The siege mentality was evident in several memos circulating among the rank and file at the 35,000-officer New York Police Department, the nation's largest.
A union-generated message warned police officers they should respond to every radio call with two cars -- "no matter what the opinion of the patrol supervisor" -- and to not make arrests "unless absolutely necessary." The president of the detectives' union told members in a letter to work in threes when out on the street, wear bulletproof vests and keep aware of their surroundings.
"Cowards such as yesterday's killer strike when you are distracted and vulnerable," the letter read.
Another directive warned officers in Newark, New Jersey not to patrol alone and avoid people looking for confrontations with them. At the same time, a memo from an NYPD chief asked officers to avoid fanning rage within the ranks by limiting comments "via all venues, including social media, to expressions of sorrow and condolence. ... Even in our most difficult times, we will remain consummate professionals."
Brinsley traveled by bus to New York City on after wounding his girlfriend. Before the shootings, Brinsley wrote on an Instagram account: "I'm putting wings on pigs today. They take 1 of ours, let's take 2 of theirs," officials said. He used the hashtags Shootthepolice RIPErivGardner (sic) RIPMikeBrown -- references to the police-involved deaths of Garner and Brown.
The slayings come at a tense time; Police in New York and nationwide are being criticized for their tactics, following the July death of Garner, who was stopped on suspicion of selling loose, untaxed cigarettes. Amateur video captured an officer wrapping his arm around Garner's neck and wrestling him to the ground. Garner was heard gasping, "I can't breathe" before he lost consciousness and later died.
Demonstrators around the country have staged die-ins and other protests since a grand jury decided Dec. 3 not to indict the officer in Garner's death, a decision that closely followed a Missouri grand jury's refusal to indict a white officer in the fatal shooting of Brown, an unarmed black 18-year-old.
Court records in Georgia show that Brinsley had several run-ins with the law there in recent years. Charges included gun possession, shop-lifting and theft.
Bratton and De-Blasio attended Mass at St. Patrick's Cathedral, where Cardinal Timothy Dolan called for calm. He asked the police commissioner to tell his troops that "we love them very much, we mourn with them, we need them, we respect them, we're proud of them and we thank them."
Brooklyn Borough President Eric Adams visited a makeshift memorial at the site of the slayings, calling on protest organizers to "hold off on any type of protest until these officers are laid to rest in a peaceful manner."
At an appearance with the Rev. Al Sharpton where he denounced violence against police, Garner's mother expressed her dismay.
"I'm standing here in sorrow about losing those two police officers that was definitely not our agenda," Gwen Garner said.

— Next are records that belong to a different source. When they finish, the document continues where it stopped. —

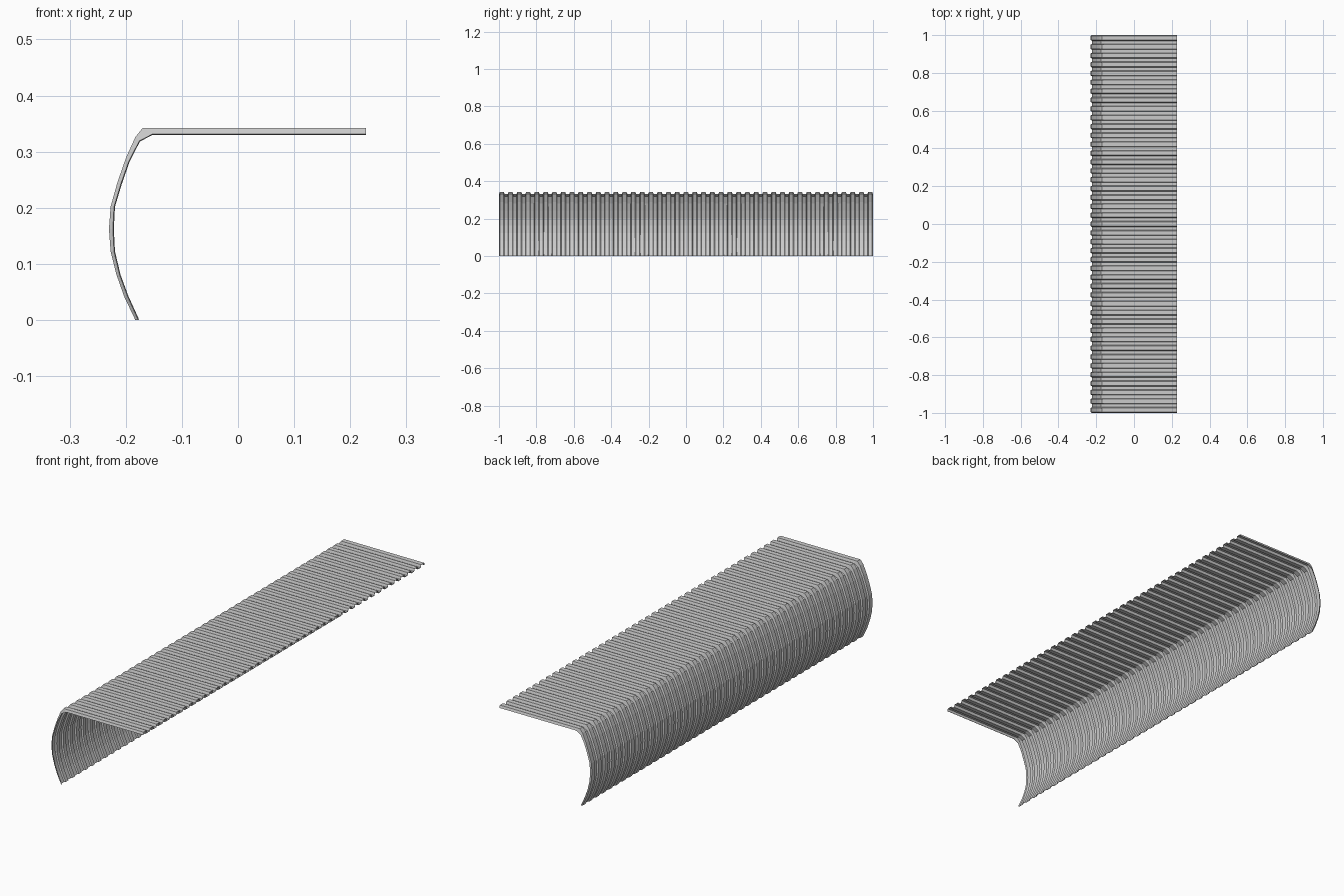
import bpy, bmesh

if "Cube" in bpy.data.objects:
    bpy.data.objects.remove(bpy.data.objects["Cube"])

# bent cross-section: matching points on ridge (outer) and valley (inner) levels
outer = [(-0.183, 0), (-0.203, 0.042), (-0.217, 0.082), (-0.227, 0.122), (-0.230, 0.162),
         (-0.227, 0.202), (-0.215, 0.245), (-0.200, 0.288), (-0.183, 0.326), (-0.170, 0.342), (0.228, 0.342)]
inner = [(-0.178, 0), (-0.197, 0.042), (-0.211, 0.080), (-0.221, 0.122), (-0.223, 0.162),
         (-0.221, 0.202), (-0.209, 0.242), (-0.195, 0.282), (-0.176, 0.319), (-0.153, 0.331), (0.228, 0.331)]

# trapezoid corrugation along y, a ridge at both ends
ridges, foot, slope = 43, 0.030, 0.004
period = (2.0 - foot) / (ridges - 1)
stations = []
for i in range(ridges):
    y = -1 + i * period
    stations += [(y, inner), (y + slope, outer), (y + foot - slope, outer), (y + foot, inner)]

bm = bmesh.new()
rows = [[bm.verts.new((x, y, z)) for x, z in prof] for y, prof in stations]
for a, b in zip(rows, rows[1:]):
    for j in range(len(a) - 1):
        bm.faces.new((a[j], a[j + 1], b[j + 1], b[j]))
bmesh.ops.recalc_face_normals(bm, faces=bm.faces)
bm.normal_update()
if sum(f.normal.z * f.calc_area() for f in bm.faces) < 0:
    bmesh.ops.reverse_faces(bm, faces=bm.faces)

me = bpy.data.meshes.new("corrugated_sheet")
bm.to_mesh(me)
bm.free()
sheet = bpy.data.objects.new("corrugated_sheet", me)
bpy.context.collection.objects.link(sheet)

# thin metal gauge
mod = sheet.modifiers.new("gauge", 'SOLIDIFY')
mod.thickness = 0.002
mod.offset = -1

"We are going in peace and anyone who's standing with us we want you to not use Eric Garner's name for violence because we are not about that," she said. "These two police officers lost their lives senselessly and our condolence to the family and we stand with the families."
Associated Press writers Verena Dobnik, Mike Balsamo and Deepti Hajela contributed to this report.